### EXERCISE GOAL
Print the data below exactly, but only the lines from the one containing "prism from a" down to the one containing "return [(cx +", inclusive.

### EXTRACTED INFORMATION
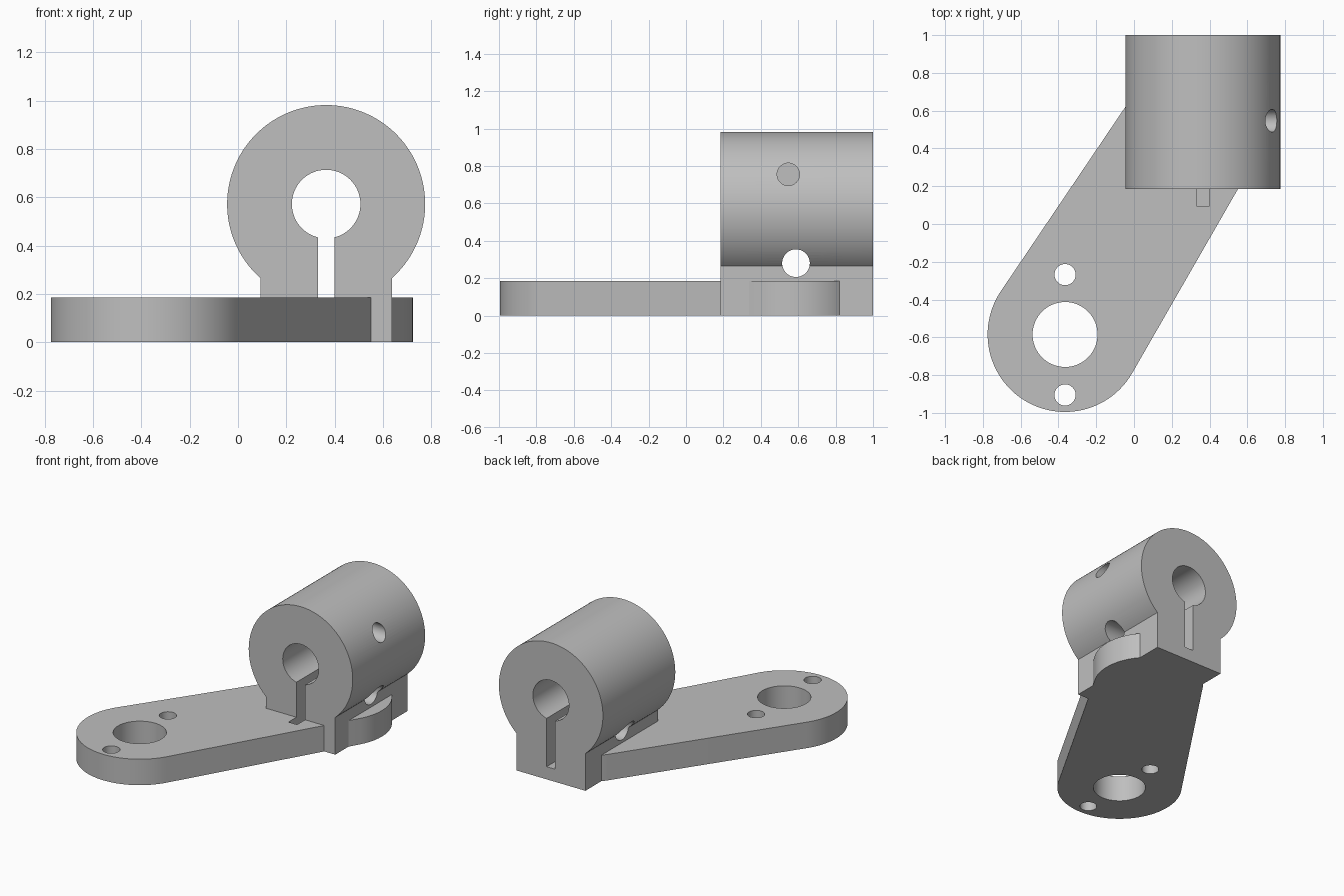
import bpy, bmesh, math
from mathutils import Vector

if "Cube" in bpy.data.objects:
    bpy.data.objects.remove(bpy.data.objects["Cube"])

grey = bpy.data.materials.new("machined grey")
grey.diffuse_color = (0.52, 0.52, 0.52, 1)
grey.use_nodes = True
grey.node_tree.nodes["Principled BSDF"].inputs["Base Color"].default_value = grey.diffuse_color

CX, CY, CZ = 0.365, 0.585, 0.572      # clamp axis x, arm end offset, clamp axis height
R, R_END = 0.41, 0.36                 # hub radius, far arm end radius
THICK, FRONT, BACK = 0.185, 0.185, 1.0


def extrude(name, points, direction):
    """Closed prism from a planar profile."""
    bm = bmesh.new()
    face = bm.faces.new([bm.verts.new(p) for p in points])
    new = bmesh.ops.extrude_face_region(bm, geom=[face])["geom"]
    bmesh.ops.translate(bm, vec=Vector(direction),
                        verts=[v for v in new if isinstance(v, bmesh.types.BMVert)])
    bmesh.ops.recalc_face_normals(bm, faces=bm.faces)
    mesh = bpy.data.meshes.new(name)
    bm.to_mesh(mesh)
    bm.free()
    mesh.materials.append(grey)
    obj = bpy.data.objects.new(name, mesh)
    bpy.context.collection.objects.link(obj)
    return obj


def arc(cx, cy, r, a0, a1, n):
    return [(cx + r * math.cos(a0 + (a1 - a0) * i / n),
             cy + r * math.sin(a0 + (a1 - a0) * i / n)) for i in range(n + 1)]


def circle(cx, cy, r, n=64):
    return arc(cx, cy, r, 0, 2 * math.pi, n)[:-1]


def combine(target, tool, operation):
    """Apply a boolean and discard the tool."""
    mod = target.modifiers.new(tool.name, "BOOLEAN")
    mod.operation, mod.object, mod.solver = operation, tool, "EXACT"
    bpy.context.view_layer.objects.active = target
    bpy.ops.object.modifier_apply(modifier=mod.name)
    bpy.data.objects.remove(tool, do_unlink=True)


# Tapered arm: two round ends joined by their tangents
axis = math.atan2(2 * CY, 2 * CX)
spread = math.acos((R - R_END) / math.hypot(2 * CX, 2 * CY))
outline = (arc(-CX, -CY, R, axis + spread, axis + 2 * math.pi - spread, 48)
           + arc(CX, CY, R_END, axis - spread, axis + spread, 48))
bracket = extrude("clamp_arm", [(x, y, 0) for x, y in outline], (0, 0, THICK))

# Round clamp body with a square foot
half = 0.272
start = -math.acos(half / R)
profile = [(CX - half, 0), (CX + half, 0)] + arc(CX, CZ, R, start, math.pi - start, 96)
clamp = extrude("clamp_body", [(x, FRONT, z) for x, z in profile], (0, BACK - FRONT, 0))
combine(bracket, clamp, "UNION")

# Shaft bore and the slot below it, which runs a little into the arm
bore = extrude("shaft_bore", [(x, 0, z) for x, z in circle(CX, CZ, 0.142)], (0, 1.2, 0))
combine(bracket, bore, "DIFFERENCE")
slot = extrude("clamp_slot", [(CX - 0.034, 0.095, 0.09), (CX + 0.034, 0.095, 0.09),
                              (CX + 0.034, 0.095, CZ), (CX - 0.034, 0.095, CZ)], (0, 1.1, 0))
combine(bracket, slot, "DIFFERENCE")

# Clamp bolt hole right through, set screw hole blind from the right
for name, y, z, r, x0 in (("bolt_hole", 0.588, 0.28, 0.074, -0.3),
                          ("set_screw_hole", 0.547, 0.755, 0.06, 0.5)):
    hole = extrude(name, [(x0, a, b) for a, b in circle(y, z, r, 48)], (1.3, 0, 0))
    combine(bracket, hole, "DIFFERENCE")

# Large pivot hole and two small holes in the arm
for name, y, r in (("pivot_hole", -CY, 0.172), ("inner_hole", -0.268, 0.056),
                   ("outer_hole", -0.905, 0.056)):
    hole = extrude(name, [(a, b, -0.1) for a, b in circle(-CX, y, r)], (0, 0, 0.5))
    combine(bracket, hole, "DIFFERENCE")

# Smooth curved walls, crisp edges
bpy.ops.object.select_all(action="DESELECT")
bracket.select_set(True)
bpy.context.view_layer.objects.active = bracket
bpy.ops.object.shade_smooth_by_angle(angle=math.radians(25))
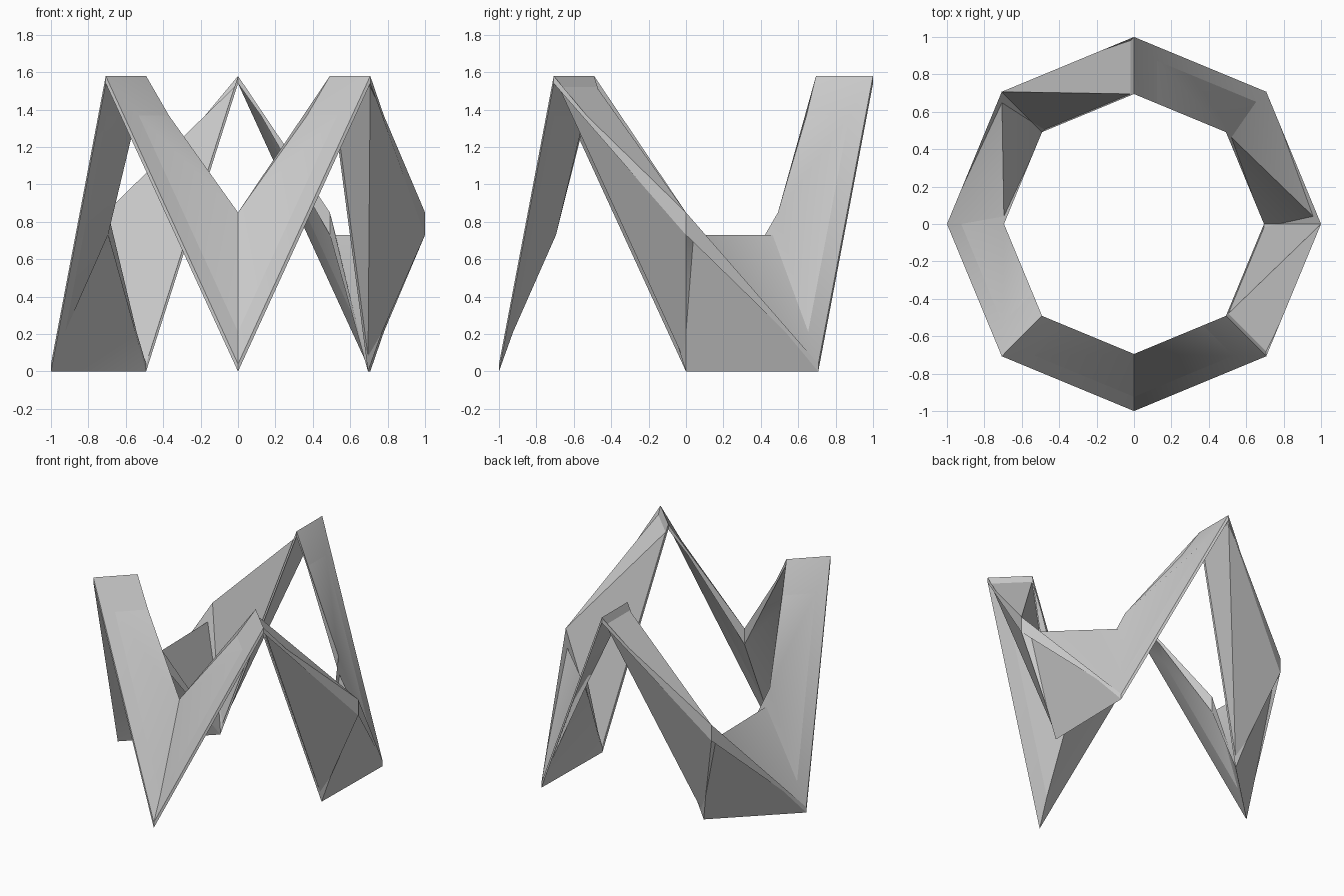
import bpy, bmesh, math

if "Cube" in bpy.data.objects:
    bpy.data.objects.remove(bpy.data.objects["Cube"])

R_OUT, R_IN = 1.0, 0.695
# station types around the octagon from angle 0: T = peak, A = outer rim low, B = inner rim low
STATIONS = "BATBATAT"
# (outer, inner) heights for the two skins of the folded band
SKIN_P = {"T": (1.54, 1.54), "A": (0.0, 0.85), "B": (0.85, 0.0)}
SKIN_Q = {"T": (1.58, 1.58), "A": (0.04, 0.73), "B": (0.73, 0.04)}

bm = bmesh.new()


def rim(skin, side):
    """Eight vertices of the outer (0) or inner (1) rim of one skin."""
    r = (R_OUT, R_IN)[side]
    return [bm.verts.new((r * math.cos(k * math.pi / 4), r * math.sin(k * math.pi / 4), skin[s][side]))
            for k, s in enumerate(STATIONS)]


def quad(a, b, c, d):
    """Two triangles split along a-c."""
    bm.faces.new((a, b, c))
    bm.faces.new((a, c, d))


po, pi_, qo, qi = rim(SKIN_P, 0), rim(SKIN_P, 1), rim(SKIN_Q, 0), rim(SKIN_Q, 1)


def sheet(o, i, k, n, from_outer):
    """Twisted panel between stations k and n, split from the outer or inner corner."""
    if from_outer:
        quad(o[k], o[n], i[n], i[k])
    else:
        quad(i[k], o[k], o[n], i[n])


for k in range(8):
    n = (k + 1) % 8
    pair = STATIONS[k] + STATIONS[n]
    # folded panels: the two skins cross with opposite folds next to a B station
    p_outer = {"BA": False, "TB": False, "BT": True, "TA": True, "AT": False}[pair]
    q_outer = {"BA": True, "TB": True, "BT": False, "TA": True, "AT": False}[pair]
    sheet(po, pi_, k, n, p_outer)
    sheet(qo, qi, k, n, q_outer)
    # thin rim walls
    quad(po[k], po[n], qo[n], qo[k])
    quad(pi_[k], pi_[n], qi[n], qi[k])

bmesh.ops.recalc_face_normals(bm, faces=bm.faces)
mesh = bpy.data.meshes.new("folded_ring")
bm.to_mesh(mesh)
bm.free()
ring = bpy.data.objects.new("folded_ring", mesh)
bpy.context.collection.objects.link(ring)
bpy.context.view_layer.objects.active = ring
ring.select_set(True)
bpy.ops.object.shade_smooth_by_angle(angle=math.radians(30))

### RESULT BELOW
    """Closed prism from a planar profile."""
    bm = bmesh.new()
    face = bm.faces.new([bm.verts.new(p) for p in points])
    new = bmesh.ops.extrude_face_region(bm, geom=[face])["geom"]
    bmesh.ops.translate(bm, vec=Vector(direction),
                        verts=[v for v in new if isinstance(v, bmesh.types.BMVert)])
    bmesh.ops.recalc_face_normals(bm, faces=bm.faces)
    mesh = bpy.data.meshes.new(name)
    bm.to_mesh(mesh)
    bm.free()
    mesh.materials.append(grey)
    obj = bpy.data.objects.new(name, mesh)
    bpy.context.collection.objects.link(obj)
    return obj


def arc(cx, cy, r, a0, a1, n):
    return [(cx + r * math.cos(a0 + (a1 - a0) * i / n),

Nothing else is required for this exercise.